■ TASK OBJECTIVE: Word for word, repeat all of the entries below.

BEGIN

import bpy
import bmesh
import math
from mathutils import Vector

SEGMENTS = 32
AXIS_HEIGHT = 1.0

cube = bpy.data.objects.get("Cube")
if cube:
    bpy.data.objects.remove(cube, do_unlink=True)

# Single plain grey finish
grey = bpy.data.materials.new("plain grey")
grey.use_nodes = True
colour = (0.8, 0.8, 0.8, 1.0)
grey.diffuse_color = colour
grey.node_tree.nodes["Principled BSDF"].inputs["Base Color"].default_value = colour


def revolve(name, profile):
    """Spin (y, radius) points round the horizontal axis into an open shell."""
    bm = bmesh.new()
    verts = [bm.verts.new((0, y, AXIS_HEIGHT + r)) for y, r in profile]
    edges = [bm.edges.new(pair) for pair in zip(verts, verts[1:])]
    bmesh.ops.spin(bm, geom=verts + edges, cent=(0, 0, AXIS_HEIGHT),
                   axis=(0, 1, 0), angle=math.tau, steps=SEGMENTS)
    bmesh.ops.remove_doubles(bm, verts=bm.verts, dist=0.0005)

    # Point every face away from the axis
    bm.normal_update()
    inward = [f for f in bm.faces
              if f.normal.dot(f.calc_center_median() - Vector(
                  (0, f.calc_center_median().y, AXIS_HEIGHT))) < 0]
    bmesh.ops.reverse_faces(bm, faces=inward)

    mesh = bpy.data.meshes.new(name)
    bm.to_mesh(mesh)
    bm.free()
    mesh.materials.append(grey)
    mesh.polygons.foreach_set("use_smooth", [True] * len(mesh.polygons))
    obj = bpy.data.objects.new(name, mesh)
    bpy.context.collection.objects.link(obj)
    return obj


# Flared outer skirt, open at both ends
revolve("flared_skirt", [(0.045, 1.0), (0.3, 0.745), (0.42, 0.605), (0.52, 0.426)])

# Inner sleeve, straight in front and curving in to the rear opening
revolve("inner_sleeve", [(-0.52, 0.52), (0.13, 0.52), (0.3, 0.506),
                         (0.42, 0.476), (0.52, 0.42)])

END

■ EXERCISE OUTPUT:
import bpy
import bmesh
import math
from mathutils import Vector

SEGMENTS = 32
AXIS_HEIGHT = 1.0

cube = bpy.data.objects.get("Cube")
if cube:
    bpy.data.objects.remove(cube, do_unlink=True)

# Single plain grey finish
grey = bpy.data.materials.new("plain grey")
grey.use_nodes = True
colour = (0.8, 0.8, 0.8, 1.0)
grey.diffuse_color = colour
grey.node_tree.nodes["Principled BSDF"].inputs["Base Color"].default_value = colour


def revolve(name, profile):
    """Spin (y, radius) points round the horizontal axis into an open shell."""
    bm = bmesh.new()
    verts = [bm.verts.new((0, y, AXIS_HEIGHT + r)) for y, r in profile]
    edges = [bm.edges.new(pair) for pair in zip(verts, verts[1:])]
    bmesh.ops.spin(bm, geom=verts + edges, cent=(0, 0, AXIS_HEIGHT),
                   axis=(0, 1, 0), angle=math.tau, steps=SEGMENTS)
    bmesh.ops.remove_doubles(bm, verts=bm.verts, dist=0.0005)

    # Point every face away from the axis
    bm.normal_update()
    inward = [f for f in bm.faces
              if f.normal.dot(f.calc_center_median() - Vector(
                  (0, f.calc_center_median().y, AXIS_HEIGHT))) < 0]
    bmesh.ops.reverse_faces(bm, faces=inward)

    mesh = bpy.data.meshes.new(name)
    bm.to_mesh(mesh)
    bm.free()
    mesh.materials.append(grey)
    mesh.polygons.foreach_set("use_smooth", [True] * len(mesh.polygons))
    obj = bpy.data.objects.new(name, mesh)
    bpy.context.collection.objects.link(obj)
    return obj


# Flared outer skirt, open at both ends
revolve("flared_skirt", [(0.045, 1.0), (0.3, 0.745), (0.42, 0.605), (0.52, 0.426)])

# Inner sleeve, straight in front and curving in to the rear opening
revolve("inner_sleeve", [(-0.52, 0.52), (0.13, 0.52), (0.3, 0.506),
                         (0.42, 0.476), (0.52, 0.42)])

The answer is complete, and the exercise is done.